What I do know is that comparing myself to others, using others as my benchmark for my depression was a bad call. Even now I catch myself trying to edit myself, even in my own head. I want to say the things about me being depressed in a softer, less certain way. It makes me uncomfortable to face the fact that even if during the worst of it I was still trying to tell myself that others had it worse, therefore, I can't truly be depressed. As if that would magically fix how I was feeling.
The problem of comparison and looking to others runs deeper than the depression. At least, for me. I've talked about my need to people please, for others opinions to mean more than mine. I'm still working on that and I've made progress lately. I've started dismantling a big, deep belief that everything I thought, did or said was plain wrong so a) I didn't matter and b) I needed to solely seek out others advice because everyone but me had all the right answers. Basically I thought that I needed others to make decisions for me because there was a part of life I just would never understand. This lead to a lot of stress and emotional outbursts.
I'm not sure where this belief started, but I know it started early. A lot of the structures that I talked about dismantling last time, I feel, were coping mechanisms that helped support this. I must have structure and outside influence to know right from wrong. There was very little self trust.
The depression started later, and I'm not saying that I've been depressed most of my life. I don't think that's true, but, looking back, I think that I was depressed more than I realized. It was probably never long until the last few years. I'm pretty sure that I have been mostly depressed for the last almost 3-4 years.
Thing is, from what I've heard over the years, I've got depression and anxiety coming at me from both sides in my family. For most of my adult life I've known that my dad is clinically depressed. This has been my excuse for him not being there for me for a long time. It doesn't excuse the behavior, it gives me a better understanding. That being said, I wore it like a badge of honor that I hadn't been or wasn't depressed. It was almost a necessity for me to never be super sad for too long. It meant I was somehow winning at life, especially where my father was not.

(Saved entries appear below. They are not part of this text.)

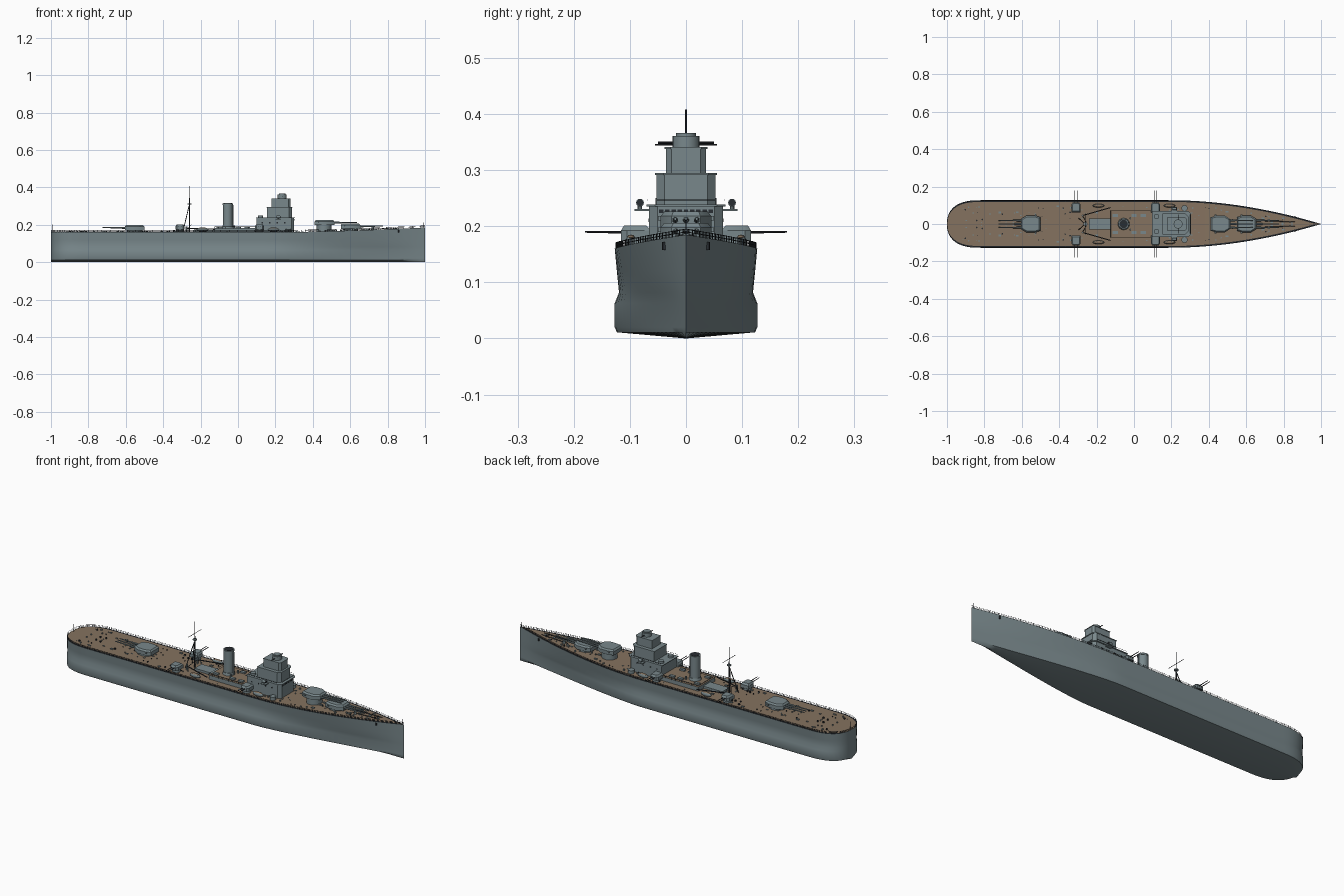
import bpy, bmesh, math, random
from mathutils import Vector, Matrix

if "Cube" in bpy.data.objects:
    bpy.data.objects.remove(bpy.data.objects["Cube"])
random.seed(4)


def material(name, rgb):
    m = bpy.data.materials.new(name)
    m.use_nodes = True
    m.diffuse_color = (*rgb, 1)
    m.node_tree.nodes["Principled BSDF"].inputs["Base Color"].default_value = (*rgb, 1)
    return m


MATS = [material("warship grey", (0.19, 0.245, 0.26)),
        material("deck wood", (0.235, 0.17, 0.115)),
        material("dark metal", (0.022, 0.026, 0.032))]
GREY, WOOD, DARK = range(3)


class Part:
    """Collects solids into one mesh object."""

    def __init__(self, name):
        self.name, self.bm = name, bmesh.new()

    def prism(self, outline, z0, z1, mat=GREY, top=None, taper=1.0):
        c = sum((Vector(p) for p in outline), Vector((0, 0))) / len(outline)
        low = [self.bm.verts.new((x, y, z0)) for x, y in outline]
        high = [self.bm.verts.new((*(c + (Vector(p) - c) * taper), z1)) for p in outline]
        n = len(low)
        faces = [self.bm.faces.new((low[i], low[(i + 1) % n], high[(i + 1) % n], high[i])) for i in range(n)]
        faces.append(self.bm.faces.new(low[::-1]))
        lid = self.bm.faces.new(high)
        for f in faces:
            f.material_index = mat
        lid.material_index = mat if top is None else top

    def box(self, x0, x1, y0, y1, z0, z1, mat=GREY, top=None):
        self.prism([(x0, y0), (x1, y0), (x1, y1), (x0, y1)], z0, z1, mat, top)

    def tube(self, a, b, r, mat=GREY, sides=6, r2=None):
        a, b = Vector(a), Vector(b)
        turn = (b - a).to_track_quat('Z', 'Y').to_matrix().to_4x4()
        g = bmesh.ops.create_cone(self.bm, cap_ends=True, segments=sides, radius1=r,
                                  radius2=r if r2 is None else r2, depth=(b - a).length,
                                  matrix=Matrix.Translation((a + b) / 2) @ turn)
        for f in {f for v in g["verts"] for f in v.link_faces}:
            f.material_index = mat

    def ball(self, c, size, mat=GREY):
        g = bmesh.ops.create_uvsphere(self.bm, u_segments=12, v_segments=8, radius=1,
                                      matrix=Matrix.Translation(c) @ Matrix.Diagonal((*size, 1)))
        for f in {f for v in g["verts"] for f in v.link_faces}:
            f.material_index = mat

    def done(self, angle=35):
        bmesh.ops.recalc_face_normals(self.bm, faces=self.bm.faces)
        me = bpy.data.meshes.new(self.name)
        self.bm.to_mesh(me)
        self.bm.free()
        for m in MATS:
            me.materials.append(m)
        ob = bpy.data.objects.new(self.name, me)
        bpy.context.collection.objects.link(ob)
        bpy.ops.object.select_all(action='DESELECT')
        ob.select_set(True)
        bpy.context.view_layer.objects.active = ob
        bpy.ops.object.shade_smooth_by_angle(angle=math.radians(angle))


# Hull lines: half width of deck and of lower bulge, and deck height
def fore(x):
    return max(0, (x - 0.2) / 0.8)


def stern(x):
    return max(0, 1 - max(0, (-0.82 - x) / 0.18) ** 2.6) ** 0.42


def beam(x):
    return 0.127 * (1 - fore(x) ** 1.9) * stern(x)


def bulge(x):
    t = fore(x)
    return 0.127 * (1 - t ** 1.7) * (1 - 0.35 * t) * stern(x)


def deck(x):
    return 0.16 + 0.025 * fore(x) ** 1.5


stations = [-0.82 - 0.18 * math.cos(math.pi / 2 * i / 10) for i in range(10)]
stations += [-0.82 + 1.82 * i / 40 for i in range(41)]

# Hull with bulge, dark waterway and planked deck
hull = Part("hull")
rings = []
for x in stations:
    b, w, h = bulge(x), beam(x), deck(x)
    step = 1 - fore(x)
    waist = (b + (w - b) * 0.3) * (1 - 0.06 * step)
    inner = max(0, w - 0.009)
    half = [(b * 0.97, 0.011), (b, 0.02), (b, 0.063), (waist, 0.082), (w * 0.5 + waist * 0.5, 0.12),
            (w, h), (inner, h)]
    ring = [(0, 0)] + half + [(-y, z) for y, z in reversed(half)]
    rings.append([hull.bm.verts.new((x, y, z)) for y, z in ring])
n = len(rings[0])
for r, s in zip(rings, rings[1:]):
    for i in range(n):
        f = hull.bm.faces.new((r[i], r[(i + 1) % n], s[(i + 1) % n], s[i]))
        f.material_index = WOOD if i == 7 else DARK if i in (6, 8) else GREY
bmesh.ops.remove_doubles(hull.bm, verts=hull.bm.verts, dist=1e-5)
hull.done(48)

# Deck edge rails, staffs and anchors
rails = Part("deck_rails")
for s in (-1, 1):
    edge = [Vector((x, s * max(0, beam(x) - 0.002), deck(x))) for x in stations]
    for a, b in zip(edge, edge[1:]):
        for h in (0.005, 0.01):
            up = Vector((0, 0, h))
            rails.tube(a + up, b + up, 0.0007, DARK, 4)
        for p in (a, (a + b) / 2):
            rails.tube(p, p + Vector((0, 0, 0.011)), 0.0008, DARK, 4)
    x = 0.86
    rails.tube((x, s * beam(x), 0.172), (x, s * beam(x), 0.158), 0.004, DARK, 6)
rails.tube((0.99, 0, 0.18), (0.99, 0, 0.212), 0.001, DARK)
rails.tube((-0.99, 0, 0.16), (-0.99, 0, 0.2), 0.001, DARK)
rails.done()


# Main gun turrets, direction d along x
def main_turret(name, x, z, d, base):
    t = Part(name)
    t.tube((x, 0, base), (x, 0, z + 0.002), 0.04, GREY, 24)
    plan = [(-0.05, -0.036), (-0.02, -0.045), (0.025, -0.045), (0.055, -0.026),
            (0.055, 0.026), (0.025, 0.045), (-0.02, 0.045), (-0.05, 0.036)]
    plan = [(x + d * px, py) for px, py in plan]
    t.prism(plan, z, z + 0.02)
    t.prism(plan, z + 0.02, z + 0.028, taper=0.86)
    t.box(x - d * 0.03, x - d * 0.02, -0.05, 0.05, z + 0.012, z + 0.02)
    for y in (-0.019, 0, 0.019):
        t.tube((x + d * 0.05, y, z + 0.013), (x + d * 0.1, y, z + 0.014), 0.0055, GREY, 10, 0.0038)
        t.tube((x + d * 0.1, y, z + 0.014), (x + d * 0.175, y, z + 0.015), 0.0036, GREY, 10, 0.0026)
    t.done()


main_turret("front_turret", 0.6, 0.178, 1, 0.165)
main_turret("raised_front_turret", 0.46, 0.198, 1, 0.16)
main_turret("rear_turret", -0.55, 0.17, -1, 0.158)

# Secondary gun mounts on both sides
for s, side in ((1, "left"), (-1, "right")):
    for x, place in ((0.115, "forward"), (-0.31, "aft")):
        m = Part(f"{side}_{place}_secondary_mount")
        m.tube((x, s * 0.088, 0.158), (x, s * 0.088, 0.176), 0.021, GREY, 16)
        plan = [(x - 0.024, s * 0.062), (x + 0.024, s * 0.062), (x + 0.024, s * 0.105),
                (x + 0.016, s * 0.116), (x - 0.016, s * 0.116), (x - 0.024, s * 0.105)]
        m.prism(plan, 0.174, 0.192)
        m.prism(plan, 0.192, 0.201, taper=0.75)
        for dx in (-0.007, 0.007):
            m.tube((x + dx, s * 0.11, 0.189), (x + dx, s * 0.18, 0.19), 0.0022, DARK, 8, 0.0015)
        m.done()

# Long deckhouse with rail, lockers and vents
house = Part("deckhouse")
house.box(-0.125, 0.13, -0.072, 0.072, 0.158, 0.182, GREY, WOOD)
house.box(-0.24, -0.125, -0.03, 0.03, 0.158, 0.172)
for s in (-1, 1):
    house.tube((-0.125, s * 0.072, 0.19), (0.1, s * 0.072, 0.19), 0.001, DARK, 4)
    for i in range(12):
        x = -0.125 + i * 0.02
        house.tube((x, s * 0.072, 0.18), (x, s * 0.072, 0.19), 0.0008, DARK, 4)
    for x in (-0.1, 0.0, 0.05):
        house.box(x - 0.014, x + 0.014, s * 0.045 - 0.008, s * 0.045 + 0.008, 0.18, 0.19)
    house.tube((-0.02, s * 0.03, 0.18), (-0.02, s * 0.03, 0.197), 0.005, GREY, 10)
house.tube((-0.125, -0.072, 0.19), (-0.125, 0.072, 0.19), 0.001, DARK, 4)
house.done()

# Funnel with dark mouth and steam pipe
funnel = Part("funnel")
funnel.tube((-0.055, 0, 0.18), (-0.055, 0, 0.195), 0.032, GREY, 24, 0.028)
funnel.tube((-0.055, 0, 0.195), (-0.055, 0, 0.312), 0.026, GREY, 24)
funnel.tube((-0.055, 0, 0.306), (-0.055, 0, 0.314), 0.0275, GREY, 24)
funnel.tube((-0.055, 0, 0.313), (-0.055, 0, 0.3155), 0.022, DARK, 24)
funnel.tube((-0.026, 0, 0.18), (-0.026, 0, 0.305), 0.003, GREY, 8)
funnel.done()


# Stepped bridge tower
def tier(x0, x1, w, cut=0.015):
    return [(x0, -w), (x1 - cut, -w), (x1, -w + cut), (x1, w - cut), (x1 - cut, w), (x0, w)]


tower = Part("bridge_tower")
tower.prism(tier(0.1, 0.3, 0.066), 0.158, 0.235)
tower.prism(tier(0.095, 0.305, 0.07), 0.235, 0.239)
tower.prism(tier(0.155, 0.288, 0.053), 0.239, 0.293)
tower.prism(tier(0.152, 0.291, 0.055), 0.291, 0.295)
tower.prism(tier(0.18, 0.28, 0.036, 0.01), 0.295, 0.34)
tower.prism(tier(0.178, 0.282, 0.038, 0.01), 0.338, 0.341)
tower.tube((0.236, 0, 0.34), (0.236, 0, 0.361), 0.024, GREY, 20)
tower.tube((0.236, 0, 0.361), (0.236, 0, 0.366), 0.018, GREY, 20)
tower.tube((0.236, -0.05, 0.349), (0.236, 0.05, 0.349), 0.002, DARK, 8)
for k in range(9):
    y = (k - 4) * 0.011
    tower.box(0.299, 0.301, y - 0.004, y + 0.004, 0.224, 0.23, DARK)
for s in (-1, 1):
    for x in (0.13, 0.17, 0.21, 0.25):
        tower.box(x - 0.004, x + 0.004, s * 0.066 - 0.001, s * 0.066 + 0.001, 0.208, 0.214, DARK)
    tower.tube((0.1, s * 0.069, 0.247), (0.285, s * 0.069, 0.247), 0.0008, DARK, 4)
    # Searchlight arms
    tower.box(0.2, 0.23, s * 0.06, s * 0.092, 0.227, 0.231)
    tower.tube((0.215, s * 0.082, 0.23), (0.215, s * 0.082, 0.237), 0.004, GREY, 8)
    tower.tube((0.205, s * 0.082, 0.242), (0.225, s * 0.082, 0.242), 0.007, GREY, 12)
    tower.tube((0.224, s * 0.082, 0.242), (0.227, s * 0.082, 0.242), 0.006, DARK, 12)
    # Light gun tubs beside the tower
    tower.tube((0.27, s * 0.085, 0.158), (0.27, s * 0.085, 0.178), 0.016, GREY, 16)
    tower.tube((0.12, s * 0.04, 0.238), (0.12, s * 0.04, 0.25), 0.014, GREY, 16)
tower.tube((0.3, -0.052, 0.247), (0.3, 0.052, 0.247), 0.0008, DARK, 4)
tower.done()

# Tripod mast with yards
mast = Part("tripod_mast")
mast.tube((-0.26, 0, 0.16), (-0.26, 0, 0.408), 0.0035, DARK, 8, 0.0015)
for s in (-1, 1):
    mast.tube((-0.295, s * 0.03, 0.16), (-0.262, 0, 0.3), 0.0022, DARK, 6)
mast.tube((-0.26, 0, 0.309), (-0.26, 0, 0.314), 0.011, GREY, 12)
mast.tube((-0.26, -0.055, 0.345), (-0.26, 0.055, 0.345), 0.0013, DARK, 6)
mast.done()

# Boat booms and ship's boats
boats = Part("boats_and_booms")
for s in (-1, 1):
    boats.tube((-0.275, s * 0.045, 0.18), (-0.125, s * 0.088, 0.176), 0.003, DARK, 6)
    boats.tube((-0.275, s * 0.045, 0.158), (-0.275, s * 0.045, 0.19), 0.005, GREY, 8)
    boats.tube((-0.275, s * 0.045, 0.175), (-0.25, 0, 0.2), 0.0015, DARK, 6)
    for x in (-0.19, 0.19):
        boats.ball((x, s * 0.098, 0.172), (0.032, 0.01, 0.012))
        boats.ball((x, s * 0.098, 0.18), (0.026, 0.007, 0.005), WOOD)
boats.done()

# Scattered bollards, hatches and vents
fittings = Part("deck_fittings")
for i in range(110):
    x = random.uniform(-0.92, 0.85)
    y = random.uniform(0.02, 0.9) * max(0.01, beam(x) - 0.018)
    z = deck(x)
    r = random.uniform(0.002, 0.005)
    for s in (-1, 1):
        if i % 3:
            fittings.tube((x, s * y, z - 0.002), (x, s * y, z + r * 1.6), r, GREY if i % 2 else DARK, 8)
        else:
            fittings.box(x - r * 1.6, x + r * 1.6, s * y - r, s * y + r, z - 0.002, z + r)
for s in (-1, 1):
    fittings.tube((0.7, s * 0.015, 0.178), (0.86, s * 0.012, 0.182), 0.0015, DARK, 4)
    fittings.tube((0.72, s * 0.02, 0.175), (0.72, s * 0.02, 0.187), 0.007, GREY, 12)
fittings.done()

When I was young, probably about hitting puberty since I was getting moody, I remember being told (maybe not in words) that maybe I should be medicated. Translation for me, which true or not shaped my mental health for years to come, was your emotions are out of control; you can't control them so you need outside help. I felt deeply ashamed of that, and though I was never medicated for it, to this day I still worry that if I express too powerful of an emotion that medication will need to be the shameful solution. Medication became the enemy in a way it should never have been. It does wonderful things for many wonderful people in the mental health sphere.
Seeing a therapist has been a bright spot these last few years. It's helped me unwind my tangled web of lies I've told myself for years. And the only reason that I even started was the sheer amount of overwhelm, sadness, and terror I felt once I got diagnosed with the BRCA2 gene mutation. Nothing to worry about in the here and now, but a hell of a lot to worry about for the future. I'm not sure that I would have even considered seeing a therapist without that catalyst since that was akin to admitting that there was something wrong with me beyond the physical.
I'm honestly grateful for the diagnosis because I needed to learn that it's OK to not be OK. It's OK to not have all the right answers. Life is weird, strange and practically never goes the way you'd imagined. Of course you'll be un-OK sometimes! Being able to know that something is off rather than comparing it away is a huge gift. We all lead different lives and have different thresholds for different things. No one but you can show you how to care for yourself. Others can help you find the way, but they cannot be your answers. This journey is yours alone to find the path, though there will be wonderful travelling buddies along the way.
Here I want to point out that I was never diagnosed as depressed; I am not trying to say mine was clinical. I don't want to belittle what clinically depressed folks deal with. It can be very crippling. I was relatively functional while depressed. I held a job, saw friends, and sort of carried on with normal life. I just lost a lot of my inner self to the crippling feelings of disinterest and mind fog.
So, yeah, I will say with confidence and a new-found view that I was depressed. It's OK. I am stronger for knowing, even when I feel sad or depressed again. Depression is not admitting something is wrong with me. It is admitting that I need love, support, and understanding, from both myself and others.
Show some love for your friends and family. They may need it more than you or they know or will admit.
—A Recovering Design Imposter
PS. This is my newest succulent. Which I've named Henrietta. It's been far more helpful than I realized to have plants to love and care for. Latent green-thumb gene has been activated!